▸ Provided data:
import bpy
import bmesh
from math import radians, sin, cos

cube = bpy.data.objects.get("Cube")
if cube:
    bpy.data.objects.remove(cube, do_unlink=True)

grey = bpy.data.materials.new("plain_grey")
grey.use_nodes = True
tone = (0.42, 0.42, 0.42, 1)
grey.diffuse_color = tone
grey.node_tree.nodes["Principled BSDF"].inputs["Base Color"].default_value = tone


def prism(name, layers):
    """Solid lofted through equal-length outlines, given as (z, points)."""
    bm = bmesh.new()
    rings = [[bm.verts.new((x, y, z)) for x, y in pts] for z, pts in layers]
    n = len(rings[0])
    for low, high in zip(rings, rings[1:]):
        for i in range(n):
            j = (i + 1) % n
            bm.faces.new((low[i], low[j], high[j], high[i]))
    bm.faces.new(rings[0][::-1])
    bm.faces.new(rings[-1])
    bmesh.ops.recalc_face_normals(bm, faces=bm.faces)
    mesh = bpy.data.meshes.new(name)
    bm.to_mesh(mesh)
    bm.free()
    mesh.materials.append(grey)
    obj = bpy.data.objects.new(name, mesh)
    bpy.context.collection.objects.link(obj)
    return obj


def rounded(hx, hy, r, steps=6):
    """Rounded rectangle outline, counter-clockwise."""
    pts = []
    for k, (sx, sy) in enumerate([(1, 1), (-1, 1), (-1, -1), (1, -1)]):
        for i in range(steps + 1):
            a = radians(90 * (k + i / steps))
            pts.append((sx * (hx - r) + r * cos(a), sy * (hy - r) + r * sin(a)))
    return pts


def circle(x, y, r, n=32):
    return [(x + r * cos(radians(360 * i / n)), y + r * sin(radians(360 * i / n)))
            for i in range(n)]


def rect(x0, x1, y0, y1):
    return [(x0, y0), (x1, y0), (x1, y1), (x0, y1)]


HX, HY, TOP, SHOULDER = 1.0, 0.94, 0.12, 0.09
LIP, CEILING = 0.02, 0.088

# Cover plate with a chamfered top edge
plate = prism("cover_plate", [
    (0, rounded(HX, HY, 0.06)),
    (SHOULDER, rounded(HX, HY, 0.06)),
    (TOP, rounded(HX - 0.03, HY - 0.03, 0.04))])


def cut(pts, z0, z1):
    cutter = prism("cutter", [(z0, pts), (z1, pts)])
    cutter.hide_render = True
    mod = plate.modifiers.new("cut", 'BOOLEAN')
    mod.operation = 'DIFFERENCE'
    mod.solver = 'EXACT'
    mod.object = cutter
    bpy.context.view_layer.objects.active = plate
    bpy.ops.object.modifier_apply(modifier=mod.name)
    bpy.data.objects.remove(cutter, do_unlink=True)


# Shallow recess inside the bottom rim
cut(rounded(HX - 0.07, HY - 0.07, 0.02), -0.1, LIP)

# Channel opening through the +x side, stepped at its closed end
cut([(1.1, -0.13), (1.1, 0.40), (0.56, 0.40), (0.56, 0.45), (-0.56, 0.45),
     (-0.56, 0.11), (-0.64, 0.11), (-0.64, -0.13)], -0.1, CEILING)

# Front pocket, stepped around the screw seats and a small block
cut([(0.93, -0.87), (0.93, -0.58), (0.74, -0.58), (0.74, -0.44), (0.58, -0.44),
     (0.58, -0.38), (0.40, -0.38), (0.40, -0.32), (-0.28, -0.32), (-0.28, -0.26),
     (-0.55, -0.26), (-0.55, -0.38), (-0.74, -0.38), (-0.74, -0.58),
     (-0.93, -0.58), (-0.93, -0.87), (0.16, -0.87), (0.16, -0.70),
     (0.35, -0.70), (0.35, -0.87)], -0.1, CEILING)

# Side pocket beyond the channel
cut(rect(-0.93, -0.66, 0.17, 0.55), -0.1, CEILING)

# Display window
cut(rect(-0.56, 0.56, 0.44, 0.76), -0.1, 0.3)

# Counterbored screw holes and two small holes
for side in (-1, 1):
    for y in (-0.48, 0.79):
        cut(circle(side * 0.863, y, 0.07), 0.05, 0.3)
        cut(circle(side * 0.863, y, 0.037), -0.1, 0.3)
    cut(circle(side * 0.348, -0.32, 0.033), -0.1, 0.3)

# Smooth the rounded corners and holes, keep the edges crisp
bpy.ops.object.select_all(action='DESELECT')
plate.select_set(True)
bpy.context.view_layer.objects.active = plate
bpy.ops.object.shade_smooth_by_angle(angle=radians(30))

▸ What the task requires:
All entries are to be copied exactly as they read.

▸ Solution below:
import bpy
import bmesh
from math import radians, sin, cos

cube = bpy.data.objects.get("Cube")
if cube:
    bpy.data.objects.remove(cube, do_unlink=True)

grey = bpy.data.materials.new("plain_grey")
grey.use_nodes = True
tone = (0.42, 0.42, 0.42, 1)
grey.diffuse_color = tone
grey.node_tree.nodes["Principled BSDF"].inputs["Base Color"].default_value = tone


def prism(name, layers):
    """Solid lofted through equal-length outlines, given as (z, points)."""
    bm = bmesh.new()
    rings = [[bm.verts.new((x, y, z)) for x, y in pts] for z, pts in layers]
    n = len(rings[0])
    for low, high in zip(rings, rings[1:]):
        for i in range(n):
            j = (i + 1) % n
            bm.faces.new((low[i], low[j], high[j], high[i]))
    bm.faces.new(rings[0][::-1])
    bm.faces.new(rings[-1])
    bmesh.ops.recalc_face_normals(bm, faces=bm.faces)
    mesh = bpy.data.meshes.new(name)
    bm.to_mesh(mesh)
    bm.free()
    mesh.materials.append(grey)
    obj = bpy.data.objects.new(name, mesh)
    bpy.context.collection.objects.link(obj)
    return obj


def rounded(hx, hy, r, steps=6):
    """Rounded rectangle outline, counter-clockwise."""
    pts = []
    for k, (sx, sy) in enumerate([(1, 1), (-1, 1), (-1, -1), (1, -1)]):
        for i in range(steps + 1):
            a = radians(90 * (k + i / steps))
            pts.append((sx * (hx - r) + r * cos(a), sy * (hy - r) + r * sin(a)))
    return pts


def circle(x, y, r, n=32):
    return [(x + r * cos(radians(360 * i / n)), y + r * sin(radians(360 * i / n)))
            for i in range(n)]


def rect(x0, x1, y0, y1):
    return [(x0, y0), (x1, y0), (x1, y1), (x0, y1)]


HX, HY, TOP, SHOULDER = 1.0, 0.94, 0.12, 0.09
LIP, CEILING = 0.02, 0.088

# Cover plate with a chamfered top edge
plate = prism("cover_plate", [
    (0, rounded(HX, HY, 0.06)),
    (SHOULDER, rounded(HX, HY, 0.06)),
    (TOP, rounded(HX - 0.03, HY - 0.03, 0.04))])


def cut(pts, z0, z1):
    cutter = prism("cutter", [(z0, pts), (z1, pts)])
    cutter.hide_render = True
    mod = plate.modifiers.new("cut", 'BOOLEAN')
    mod.operation = 'DIFFERENCE'
    mod.solver = 'EXACT'
    mod.object = cutter
    bpy.context.view_layer.objects.active = plate
    bpy.ops.object.modifier_apply(modifier=mod.name)
    bpy.data.objects.remove(cutter, do_unlink=True)


# Shallow recess inside the bottom rim
cut(rounded(HX - 0.07, HY - 0.07, 0.02), -0.1, LIP)

# Channel opening through the +x side, stepped at its closed end
cut([(1.1, -0.13), (1.1, 0.40), (0.56, 0.40), (0.56, 0.45), (-0.56, 0.45),
     (-0.56, 0.11), (-0.64, 0.11), (-0.64, -0.13)], -0.1, CEILING)

# Front pocket, stepped around the screw seats and a small block
cut([(0.93, -0.87), (0.93, -0.58), (0.74, -0.58), (0.74, -0.44), (0.58, -0.44),
     (0.58, -0.38), (0.40, -0.38), (0.40, -0.32), (-0.28, -0.32), (-0.28, -0.26),
     (-0.55, -0.26), (-0.55, -0.38), (-0.74, -0.38), (-0.74, -0.58),
     (-0.93, -0.58), (-0.93, -0.87), (0.16, -0.87), (0.16, -0.70),
     (0.35, -0.70), (0.35, -0.87)], -0.1, CEILING)

# Side pocket beyond the channel
cut(rect(-0.93, -0.66, 0.17, 0.55), -0.1, CEILING)

# Display window
cut(rect(-0.56, 0.56, 0.44, 0.76), -0.1, 0.3)

# Counterbored screw holes and two small holes
for side in (-1, 1):
    for y in (-0.48, 0.79):
        cut(circle(side * 0.863, y, 0.07), 0.05, 0.3)
        cut(circle(side * 0.863, y, 0.037), -0.1, 0.3)
    cut(circle(side * 0.348, -0.32, 0.033), -0.1, 0.3)

# Smooth the rounded corners and holes, keep the edges crisp
bpy.ops.object.select_all(action='DESELECT')
plate.select_set(True)
bpy.context.view_layer.objects.active = plate
bpy.ops.object.shade_smooth_by_angle(angle=radians(30))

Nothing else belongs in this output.